The effect of anesthetic technique on postoperative outcomes remains in question. This systematic review compares the role of regional versus general anesthesia, with a particular focus on postoperative cognitive function. Potentially relevant articles were identified by searching publicly available computerized databases for this systematic review. Any surgical procedure was accepted with the exception of cardiac, carotid, and neurosurgical procedures. Any regional anesthetic technique was accepted unless combined with a general anesthetic or in conjunction with propofol as a sedative. Any measure of postoperative cognitive function was accepted as long as it was performed no sooner than 7 days postoperatively. Sixteen studies met inclusion criteria and were included in the final analysis. Three studies showed some difference in cognitive function between regional and general anesthesia, whereas the remaining 13 showed no difference between regional and general anesthesia on postoperative cognitive function.

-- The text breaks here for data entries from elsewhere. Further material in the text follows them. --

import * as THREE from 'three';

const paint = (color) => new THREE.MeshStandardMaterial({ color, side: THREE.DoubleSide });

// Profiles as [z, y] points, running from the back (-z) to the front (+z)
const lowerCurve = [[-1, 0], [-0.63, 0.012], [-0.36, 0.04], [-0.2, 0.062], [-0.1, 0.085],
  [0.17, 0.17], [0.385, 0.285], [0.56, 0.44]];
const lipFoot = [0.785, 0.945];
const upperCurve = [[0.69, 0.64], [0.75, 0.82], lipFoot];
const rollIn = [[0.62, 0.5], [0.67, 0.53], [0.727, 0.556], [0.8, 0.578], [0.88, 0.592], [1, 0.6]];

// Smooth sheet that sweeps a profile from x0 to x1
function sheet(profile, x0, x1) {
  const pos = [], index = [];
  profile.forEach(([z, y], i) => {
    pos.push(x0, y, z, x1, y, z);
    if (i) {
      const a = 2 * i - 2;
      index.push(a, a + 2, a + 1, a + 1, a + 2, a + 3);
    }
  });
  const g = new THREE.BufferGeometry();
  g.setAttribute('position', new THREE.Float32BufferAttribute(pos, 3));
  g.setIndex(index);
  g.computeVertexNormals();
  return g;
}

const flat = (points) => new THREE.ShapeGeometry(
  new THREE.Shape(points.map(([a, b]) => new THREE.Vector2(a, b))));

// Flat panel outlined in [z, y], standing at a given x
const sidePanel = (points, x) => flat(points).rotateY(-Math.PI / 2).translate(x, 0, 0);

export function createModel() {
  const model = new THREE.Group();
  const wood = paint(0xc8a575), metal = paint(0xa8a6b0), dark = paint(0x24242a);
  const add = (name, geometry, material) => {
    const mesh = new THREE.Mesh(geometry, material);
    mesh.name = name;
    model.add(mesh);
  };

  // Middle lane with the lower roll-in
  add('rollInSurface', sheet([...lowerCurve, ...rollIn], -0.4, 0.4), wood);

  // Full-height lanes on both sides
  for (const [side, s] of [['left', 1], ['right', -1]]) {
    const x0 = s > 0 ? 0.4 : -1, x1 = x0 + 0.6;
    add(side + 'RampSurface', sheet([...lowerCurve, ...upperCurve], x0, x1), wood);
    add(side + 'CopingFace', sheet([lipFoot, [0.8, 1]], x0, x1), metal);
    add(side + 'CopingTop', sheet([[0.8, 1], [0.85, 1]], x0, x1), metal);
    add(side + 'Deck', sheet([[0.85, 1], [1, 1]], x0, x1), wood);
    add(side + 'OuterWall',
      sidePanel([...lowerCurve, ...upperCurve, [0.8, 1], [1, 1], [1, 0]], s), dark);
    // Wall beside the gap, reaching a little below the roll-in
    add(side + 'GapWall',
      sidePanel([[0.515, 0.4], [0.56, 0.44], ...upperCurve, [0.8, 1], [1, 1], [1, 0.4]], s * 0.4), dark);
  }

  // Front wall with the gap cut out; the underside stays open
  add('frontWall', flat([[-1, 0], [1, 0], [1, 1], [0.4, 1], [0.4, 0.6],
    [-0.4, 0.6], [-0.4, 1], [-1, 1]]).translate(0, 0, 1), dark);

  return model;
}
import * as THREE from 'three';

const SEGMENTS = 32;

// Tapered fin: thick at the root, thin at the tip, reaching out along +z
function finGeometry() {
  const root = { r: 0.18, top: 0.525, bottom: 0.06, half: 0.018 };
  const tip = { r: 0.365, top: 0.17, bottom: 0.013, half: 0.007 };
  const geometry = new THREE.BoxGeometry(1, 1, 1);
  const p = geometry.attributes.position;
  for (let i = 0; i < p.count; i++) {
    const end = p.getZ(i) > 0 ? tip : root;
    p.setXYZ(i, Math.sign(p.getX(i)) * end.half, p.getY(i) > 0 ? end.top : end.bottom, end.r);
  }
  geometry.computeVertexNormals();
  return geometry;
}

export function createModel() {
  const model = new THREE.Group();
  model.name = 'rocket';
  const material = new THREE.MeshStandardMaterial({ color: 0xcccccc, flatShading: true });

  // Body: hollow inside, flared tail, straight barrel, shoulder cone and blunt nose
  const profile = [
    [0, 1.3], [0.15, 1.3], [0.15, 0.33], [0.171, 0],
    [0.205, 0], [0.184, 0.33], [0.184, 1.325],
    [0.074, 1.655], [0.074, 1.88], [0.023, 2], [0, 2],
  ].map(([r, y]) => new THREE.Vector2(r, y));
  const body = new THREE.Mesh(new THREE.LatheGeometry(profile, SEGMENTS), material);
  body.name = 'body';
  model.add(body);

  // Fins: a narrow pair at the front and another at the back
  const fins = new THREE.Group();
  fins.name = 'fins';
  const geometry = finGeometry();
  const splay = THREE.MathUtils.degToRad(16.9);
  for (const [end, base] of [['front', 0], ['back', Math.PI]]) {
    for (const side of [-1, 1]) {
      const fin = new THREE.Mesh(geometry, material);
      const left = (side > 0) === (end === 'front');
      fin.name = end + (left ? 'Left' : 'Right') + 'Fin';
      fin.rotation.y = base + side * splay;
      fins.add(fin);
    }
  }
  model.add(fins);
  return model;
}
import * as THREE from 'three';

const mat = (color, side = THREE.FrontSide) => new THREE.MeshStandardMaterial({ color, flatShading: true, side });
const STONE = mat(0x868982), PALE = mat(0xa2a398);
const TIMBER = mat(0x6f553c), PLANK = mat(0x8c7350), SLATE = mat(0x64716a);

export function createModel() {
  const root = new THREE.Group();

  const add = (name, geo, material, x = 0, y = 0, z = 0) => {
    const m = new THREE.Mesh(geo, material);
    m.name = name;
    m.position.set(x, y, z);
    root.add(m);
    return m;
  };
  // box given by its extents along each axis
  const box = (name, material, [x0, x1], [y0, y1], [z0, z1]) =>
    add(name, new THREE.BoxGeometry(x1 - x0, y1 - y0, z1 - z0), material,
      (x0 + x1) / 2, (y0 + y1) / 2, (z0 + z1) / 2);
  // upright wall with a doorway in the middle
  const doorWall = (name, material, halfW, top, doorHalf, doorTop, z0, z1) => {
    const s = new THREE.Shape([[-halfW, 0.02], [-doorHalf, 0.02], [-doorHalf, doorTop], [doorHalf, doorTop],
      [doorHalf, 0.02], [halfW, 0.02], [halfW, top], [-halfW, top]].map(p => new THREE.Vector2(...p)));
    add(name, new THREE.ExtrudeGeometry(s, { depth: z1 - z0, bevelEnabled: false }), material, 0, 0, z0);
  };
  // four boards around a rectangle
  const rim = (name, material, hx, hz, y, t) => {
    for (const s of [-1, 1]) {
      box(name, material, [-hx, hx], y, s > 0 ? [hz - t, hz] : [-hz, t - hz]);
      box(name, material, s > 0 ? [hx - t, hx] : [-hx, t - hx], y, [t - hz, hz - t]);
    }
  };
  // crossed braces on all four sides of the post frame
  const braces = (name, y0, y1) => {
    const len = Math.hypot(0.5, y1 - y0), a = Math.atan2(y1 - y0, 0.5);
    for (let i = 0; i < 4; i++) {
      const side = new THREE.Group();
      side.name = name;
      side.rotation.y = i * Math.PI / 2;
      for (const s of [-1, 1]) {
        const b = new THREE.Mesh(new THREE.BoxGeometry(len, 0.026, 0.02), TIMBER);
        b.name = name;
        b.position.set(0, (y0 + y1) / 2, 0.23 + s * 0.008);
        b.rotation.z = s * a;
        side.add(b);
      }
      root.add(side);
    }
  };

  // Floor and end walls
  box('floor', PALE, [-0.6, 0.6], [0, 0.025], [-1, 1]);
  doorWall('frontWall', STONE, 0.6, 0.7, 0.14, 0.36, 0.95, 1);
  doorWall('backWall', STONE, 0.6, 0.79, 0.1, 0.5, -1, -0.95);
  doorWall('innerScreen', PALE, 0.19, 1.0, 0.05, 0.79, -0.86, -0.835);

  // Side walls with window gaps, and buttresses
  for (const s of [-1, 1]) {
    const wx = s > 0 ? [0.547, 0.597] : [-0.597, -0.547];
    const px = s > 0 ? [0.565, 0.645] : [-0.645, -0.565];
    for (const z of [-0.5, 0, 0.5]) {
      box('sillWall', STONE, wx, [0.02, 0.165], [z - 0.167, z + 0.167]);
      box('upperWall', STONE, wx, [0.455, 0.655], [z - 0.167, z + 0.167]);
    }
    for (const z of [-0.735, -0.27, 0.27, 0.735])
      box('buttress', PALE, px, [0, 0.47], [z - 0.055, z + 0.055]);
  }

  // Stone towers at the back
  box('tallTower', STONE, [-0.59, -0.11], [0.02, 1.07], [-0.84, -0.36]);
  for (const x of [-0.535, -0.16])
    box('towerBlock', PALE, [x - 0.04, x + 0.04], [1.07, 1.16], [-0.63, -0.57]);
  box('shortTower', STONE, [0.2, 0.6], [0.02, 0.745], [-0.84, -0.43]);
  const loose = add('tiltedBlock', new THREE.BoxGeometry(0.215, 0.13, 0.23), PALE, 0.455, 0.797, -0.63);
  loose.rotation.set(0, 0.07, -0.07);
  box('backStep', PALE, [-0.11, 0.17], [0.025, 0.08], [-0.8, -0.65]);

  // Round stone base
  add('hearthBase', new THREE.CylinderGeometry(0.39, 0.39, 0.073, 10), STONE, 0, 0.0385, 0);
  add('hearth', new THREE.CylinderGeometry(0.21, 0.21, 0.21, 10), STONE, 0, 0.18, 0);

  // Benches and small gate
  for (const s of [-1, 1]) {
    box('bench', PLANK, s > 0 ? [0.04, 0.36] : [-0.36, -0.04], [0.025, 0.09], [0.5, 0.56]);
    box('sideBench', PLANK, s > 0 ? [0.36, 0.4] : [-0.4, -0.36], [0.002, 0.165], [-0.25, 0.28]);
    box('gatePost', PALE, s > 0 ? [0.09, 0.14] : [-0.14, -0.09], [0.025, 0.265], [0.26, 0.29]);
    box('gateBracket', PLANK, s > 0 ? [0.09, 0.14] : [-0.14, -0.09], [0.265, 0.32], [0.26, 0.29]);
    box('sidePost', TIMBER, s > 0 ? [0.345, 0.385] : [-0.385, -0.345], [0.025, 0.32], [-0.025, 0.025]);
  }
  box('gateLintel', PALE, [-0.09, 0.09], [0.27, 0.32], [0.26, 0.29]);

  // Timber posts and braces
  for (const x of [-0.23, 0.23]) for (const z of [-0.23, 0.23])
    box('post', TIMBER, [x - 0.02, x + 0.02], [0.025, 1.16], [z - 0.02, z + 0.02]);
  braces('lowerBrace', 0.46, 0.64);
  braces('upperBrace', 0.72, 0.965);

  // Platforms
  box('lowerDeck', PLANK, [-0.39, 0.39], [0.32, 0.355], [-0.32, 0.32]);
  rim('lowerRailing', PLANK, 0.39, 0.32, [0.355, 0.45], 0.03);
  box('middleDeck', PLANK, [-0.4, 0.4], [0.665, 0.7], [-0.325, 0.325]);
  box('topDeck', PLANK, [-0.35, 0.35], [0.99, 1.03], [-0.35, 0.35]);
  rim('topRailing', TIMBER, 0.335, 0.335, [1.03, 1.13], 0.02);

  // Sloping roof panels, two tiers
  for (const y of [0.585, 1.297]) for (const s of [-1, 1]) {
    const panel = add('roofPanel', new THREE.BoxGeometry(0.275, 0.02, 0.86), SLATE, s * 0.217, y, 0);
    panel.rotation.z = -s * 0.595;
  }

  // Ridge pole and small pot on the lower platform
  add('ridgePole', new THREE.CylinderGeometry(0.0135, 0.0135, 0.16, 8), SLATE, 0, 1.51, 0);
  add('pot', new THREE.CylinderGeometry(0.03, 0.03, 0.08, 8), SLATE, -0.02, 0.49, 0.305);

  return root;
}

*Department of Anesthesiology
†Center for Behavioral Cardiovascular Health
‡Augustus C. Long Health Sciences Library, Columbia University Medical Center, New York, NY
N.D. and M.L. contributed equally as first authors.
L.F. has salary support from the National Institutes of Health (Grant No. HL088117, P01HL047540 and K24 HL084034). The other authors have no conflicts of interest to disclose.
Reprints: Nicholas Davis, MD, Department of Anesthesiology, Columbia University Medical Center, 622 W. 168th St, PH 505, New York, NY 10032 (e-mail: email@example.com).